Four-year-old Rory McDermott got a Croc-clad foot caught in an escalator last month at a mall in northern Virginia. His mother managed to yank him free, but the nail on his big toe was almost completely ripped off, causing heavy bleeding.
At first, Rory's mother had no idea what caused the boy's foot to get caught. It was only later, when someone at the hospital remarked on Rory's shoes, that she began to suspect the Crocs and did an Internet search.
"I came home and typed in 'Croc' and 'escalator,' and all these stories came up," said Jodi McDermott, of Vienna, Va. "If I had known, those would never have been worn."
According to reports appearing across the United States and as far away as Singapore and Japan, entrapments occur because of two of the biggest selling points of shoes like Crocs: their flexibility and grip.
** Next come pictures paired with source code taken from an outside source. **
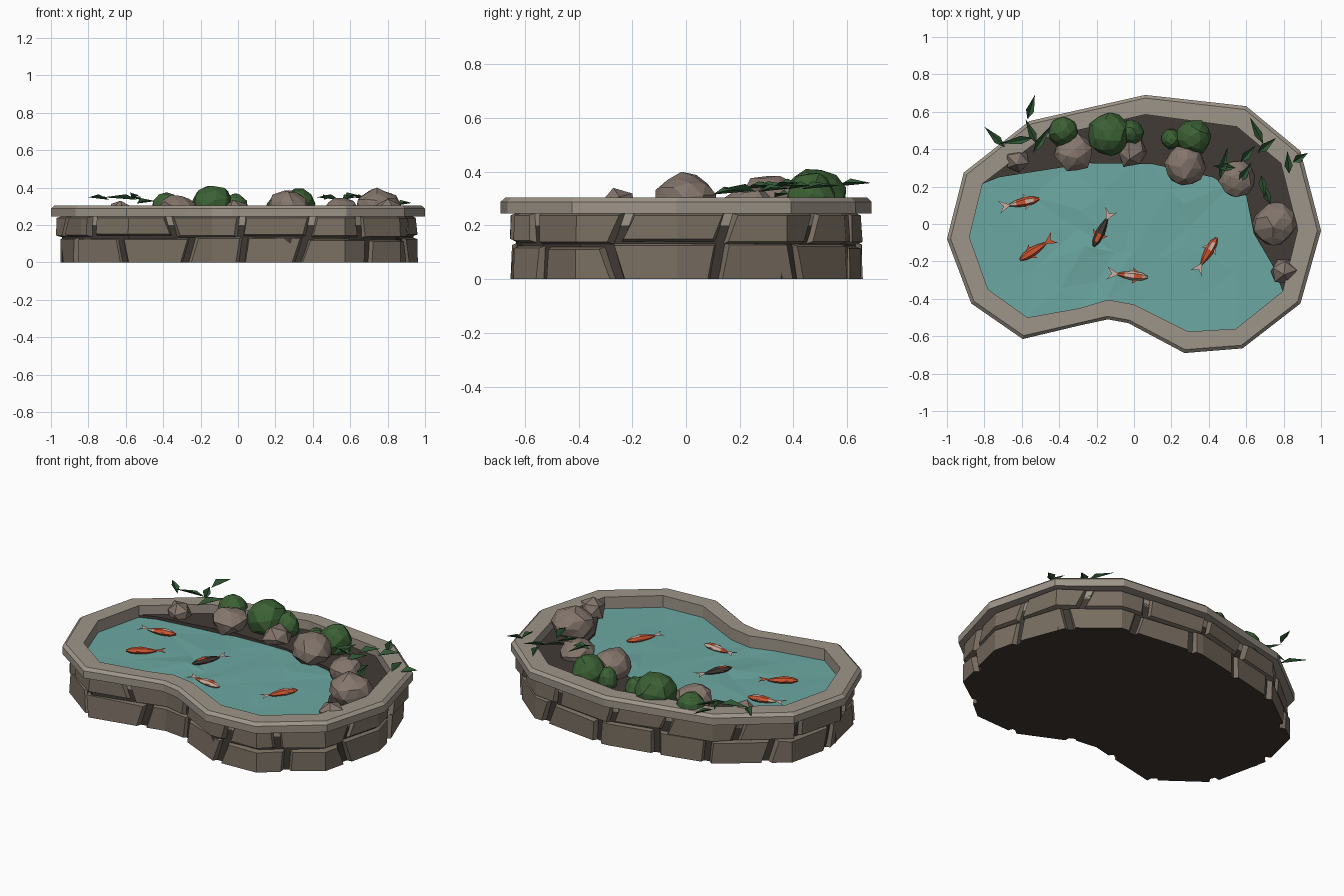
import bpy, bmesh, math, random
from mathutils import Vector, Matrix, noise

random.seed(7)
cube = bpy.data.objects.get("Cube")
if cube:
    bpy.data.objects.remove(cube, do_unlink=True)


def material(name, r, g, b):
    m = bpy.data.materials.new(name)
    m.use_nodes = True
    m.diffuse_color = (r, g, b, 1)
    bsdf = m.node_tree.nodes["Principled BSDF"]
    bsdf.inputs["Base Color"].default_value = (r, g, b, 1)
    bsdf.inputs["Roughness"].default_value = 0.9
    return m


RIM = material("rim stone", .34, .30, .25)
WALL = material("wall stone", .19, .155, .12)
MORTAR = material("dark mortar", .05, .041, .033)
BOULDER = material("boulder brown", .23, .18, .15)
SOIL = material("dark soil", .055, .043, .037)
WATER = material("teal water", .15, .39, .36)
BUSH = material("bush green", .045, .12, .035)
LEAF = material("leaf green", .03, .095, .035)
ORANGE = material("fish orange", .62, .09, .03)
PALE = material("fish pale", .62, .42, .35)


def finish(name, bm, mats, rule=None):
    """Turn a bmesh into a flat shaded object, colouring faces by a rule."""
    bmesh.ops.recalc_face_normals(bm, faces=bm.faces)
    bm.normal_update()
    if rule:
        for f in bm.faces:
            f.material_index = rule(f)
    mesh = bpy.data.meshes.new(name)
    bm.to_mesh(mesh)
    bm.free()
    for m in mats:
        mesh.materials.append(m)
    ob = bpy.data.objects.new(name, mesh)
    bpy.context.collection.objects.link(ob)
    return ob


def bridge(bm, rings, closed=True):
    """Join neighbouring rings of vertices with quads."""
    for a, b in zip(rings, rings[1:]):
        n = len(a)
        for i in range(n if closed else n - 1):
            j = (i + 1) % n
            bm.faces.new((a[i], a[j], b[j], b[i]))


# Kidney shaped outline of the rim: outer edge and opening
OUTER = [Vector(p) for p in (
    (-1, -.08), (-.91, .275), (-.56, .55), (.06, .69), (.6, .63), (.89, .39), (1, -.035),
    (.89, -.425), (.58, -.665), (.27, -.69), (-.03, -.53), (-.14, -.51), (-.28, -.54),
    (-.595, -.615), (-.87, -.425))]
INNER = [Vector(p) for p in (
    (-.88, -.07), (-.81, .215), (-.5, .455), (.06, .585), (.55, .52), (.785, .325), (.875, -.03),
    (.795, -.36), (.545, -.56), (.29, -.575), (0, -.43), (-.14, -.405), (-.29, -.45),
    (-.57, -.5), (-.78, -.35))]
COUNT = len(OUTER)


def ring(bm, f, z):
    return [bm.verts.new((*o.lerp(i, f), z)) for o, i in zip(OUTER, INNER)]


# Coping rim
bm = bmesh.new()
profile = [(0, .245), (0, .288), (.16, .305), (1, .305), (1, .2), (.5, .2), (.5, .245)]
rings = [ring(bm, f, z) for f, z in profile]
bridge(bm, rings + rings[:1])
finish("coping_rim", bm, [RIM])

# Mortar core with floor
bm = bmesh.new()
low, high = ring(bm, .5, 0), ring(bm, .5, .22)
bridge(bm, [low, high])
bm.faces.new(low)
finish("mortar_core", bm, [MORTAR])

# Wall stones in two courses, wrapped around the outline
STARTS = [0]
for i in range(COUNT):
    STARTS.append(STARTS[-1] + (OUTER[(i + 1) % COUNT] - OUTER[i]).length)
TOTAL = STARTS[-1]


def on_wall(s, f, z):
    s %= TOTAL
    i = max(k for k in range(COUNT) if STARTS[k] <= s)
    t = (s - STARTS[i]) / (STARTS[i + 1] - STARTS[i])
    j = (i + 1) % COUNT
    return (*OUTER[i].lerp(INNER[i], f).lerp(OUTER[j].lerp(INNER[j], f), t), z)


def wall_stone(bm, start, end, z0, z1):
    corners = [c + turn for turn in (0, TOTAL) for c in STARTS[:-1]
               if max(start) + .05 < c + turn < min(end) - .05]
    columns = [start] + [(c, c) for c in corners] + [end]
    rows = []
    for k, (bottom, top) in enumerate(columns):
        inset = .018 if k == 0 else -.018 if k == len(columns) - 1 else 0
        f = random.uniform(.2, .33)
        lift = 0 if z0 == 0 else .012
        rows.append([bm.verts.new(on_wall(*p)) for p in (
            (bottom, .6, z0), (bottom + inset, f, z0 + lift),
            (top + inset, f + random.uniform(0, .08), z1 - .012), (top, .6, z1))])
    bridge(bm, rows)
    bm.faces.new(rows[0])
    bm.faces.new(rows[-1])


bm = bmesh.new()
for z0, z1, number, shift in ((0, .135, 15, .1), (.135, .25, 14, .28)):
    step = TOTAL / number
    joints = []
    for k in range(number):
        s = shift + step * k + random.uniform(-.06, .06)
        slant = random.uniform(-.025, .025)
        joints.append((s - slant, s + slant))
    joints.append(tuple(s + TOTAL for s in joints[0]))
    for a, b in zip(joints, joints[1:]):
        drop = random.uniform(-.012, .008)
        wall_stone(bm, [s + .012 for s in a], [s - .012 for s in b],
                   z0 + (drop if z0 else 0), z1 + (0 if z0 else drop))
finish("wall_stones", bm, [WALL, MORTAR],
       lambda f: int(f.normal.z < -.9 and f.calc_center_median().z < .01))

# Water surface with faint ripples
bm = bmesh.new()
rings = []
for scale in (1, .68, .34):
    rings.append([bm.verts.new((p.x * scale, p.y * scale, .235 + (scale < 1) * random.uniform(-.008, .006)))
                  for p in INNER])
bridge(bm, rings)
bm.faces.new(rings[-1])
bmesh.ops.triangulate(bm, faces=bm.faces)
finish("water", bm, [WATER])

# Planting bed along the back and left bank
SHORE = [(.8, -.35), (.74, -.22), (.64, -.05), (.6, .15), (.42, .25),
         (.1, .32), (-.24, .325), (-.72, .25)]
bm = bmesh.new()
top = [bm.verts.new((*p, .25)) for p in INNER[1:8]]
top += [bm.verts.new((*p, .25)) for p in SHORE]
base = [bm.verts.new((v.co.x, v.co.y, .2)) for v in top]
bm.faces.new(top)
bridge(bm, [top, base])
finish("planting_bed", bm, [SOIL])


def lump(name, x, y, radius, peak, mat, detail, rough):
    """Faceted rounded mass sitting on the bed, reaching up to peak."""
    bm = bmesh.new()
    bmesh.ops.create_icosphere(bm, subdivisions=detail, radius=1)
    spin = Matrix.Rotation(random.uniform(0, 6), 3, 'Z') @ Matrix.Rotation(random.uniform(0, 1), 3, 'X')
    for v in bm.verts:
        v.co = spin @ v.co * random.uniform(1 - rough, 1 + rough)
    height = max(v.co.z for v in bm.verts)
    half = max(radius * .8, (peak - .2) / 2)
    for v in bm.verts:
        v.co = Vector((x + v.co.x * radius, y + v.co.y * radius, peak + (v.co.z / height - 1) * half))
    finish(name, bm, [mat])


for k, rock in enumerate(((-.63, .34, .07, .33), (-.32, .38, .1, .36), (-.01, .385, .085, .335),
                          (.27, .315, .11, .385), (.55, .24, .1, .345), (.75, 0, .115, .4),
                          (.8, -.25, .075, .34))):
    lump(f"boulder_{k + 1}", *rock, BOULDER, 2 if rock[2] > .09 else 1, .1)
for k, bush in enumerate(((-.38, .495, .082, .375), (-.135, .48, .115, .41), (-.015, .49, .068, .37),
                          (.32, .465, .095, .395), (.2, .455, .055, .35))):
    lump(f"bush_{k + 1}", *bush, BUSH, 2, .06)


# Broad pointed leaves arching over the rim
def leaf(bm, tip, root, z):
    a, b = Vector((*root, z - .025)), Vector((*tip, z - .012))
    along = b - a
    side = Vector((-along.y, along.x, 0)).normalized() * .022
    mid = a + along * .35 + Vector((0, 0, .025))
    va, vb, v1, v2 = [bm.verts.new(p) for p in (a, b, mid + side, mid - side - Vector((0, 0, .012)))]
    bm.faces.new((va, v1, vb))
    bm.faces.new((va, vb, v2))


bm = bmesh.new()
for tip, root, z in (
        ((-.8, .52), (-.69, .41), .36), ((-.53, .69), (-.57, .56), .37), ((-.72, .43), (-.54, .46), .36),
        ((-.58, .56), (-.52, .43), .36), ((-.44, .53), (-.54, .38), .34),
        ((.62, .57), (.69, .43), .36), ((.65, .42), (.57, .33), .37), ((.5, .41), (.46, .24), .36),
        ((.42, .31), (.54, .3), .36), ((.68, .24), (.73, .1), .34), ((.82, .39), (.83, .27), .35),
        ((.93, .38), (.85, .33), .33), ((.76, .46), (.66, .38), .36), ((.63, .33), (.56, .22), .36),
        ((.7, .14), (.68, .26), .35)):
    leaf(bm, tip, root, z)
finish("leaves", bm, [LEAF])


# Fish at the water surface, with fins and a forked tail
def fish(name, x, y, heading, pattern, tail):
    bm = bmesh.new()
    stations = [(.095, .006), (.065, .02), (.02, .026), (-.03, .018), (-.07, .006)]
    rows = [[bm.verts.new((px, r * math.cos(a), r * .8 * math.sin(a)))
             for a in (math.tau * k / 6 for k in range(6))] for px, r in stations]
    bridge(bm, rows)
    bm.faces.new(rows[0])

    def fin(*points):
        bm.faces.new([bm.verts.new((*p, .004)) for p in points])
    for s in (1, -1):
        fin((-.06, 0), (-.125, s * .035), (-.1, 0))
        fin((.045, s * .02), (.01, s * .045), (.02, s * .02))

    def rule(f):
        cx = f.calc_center_median().x
        if cx < -.08:
            return tail
        band = sum(cx < limit for limit in (.06, .02, -.02))
        return pattern[band] if abs(f.normal.z) > .9 or band != 1 else pattern[0]
    ob = finish(name, bm, [ORANGE, PALE, SOIL], rule)
    ob.location = (x, y, .245)
    ob.rotation_euler.z = math.radians(heading)


fish("fish_1", -.6, .115, 12, (0, 1, 0, 1), 1)
fish("fish_2", -.53, -.14, 213, (0, 0, 0, 0), 0)
fish("fish_3", -.175, -.035, 244, (2, 0, 2, 2), 1)
fish("fish_4", -.02, -.275, -6, (1, 0, 1, 0), 1)
fish("fish_5", .395, -.155, 60, (0, 1, 0, 0), 1)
Some report the shoes get caught in the "teeth" at the bottom or top of the escalator, or in the crack between the steps and the side of the escalator.
"These injuries are horrendous," reports Early Show ConsumerWatch Correspondent Susan Koeppen. "They look like shark bites. This is a six-ton piece of machinery and if your foot, your finger or something gets caught in there, we're talking a serious, serious injury."
The reports of serious injuries have all involved young children. Crocs are commonly worn by children as young as 2. The company introduced shoes in its smallest size, 4/5, this past spring.
Niwot, Colo.-based Crocs Inc. said it does not keep records of the reasons for customer-service calls. But the company said it is aware of "very few" problems relating to accidents involving the shoes, which are made of a soft, synthetic resin.
"Thankfully, escalator accidents like the one in Virginia are rare," the company said in a statement.
In Japan, the government warned consumers last week that it has received 39 reports of sandals - mostly Crocs or similar products - getting stuck in escalators from late August through early September. Most of the reports appear to have involved small children, some as young as two years old.
Kazuo Motoya of Japan's National Institute of Technology and Evaluation said children may have more escalator accidents in part because they "bounce around when they stand on escalators, instead of watching where they place their feet."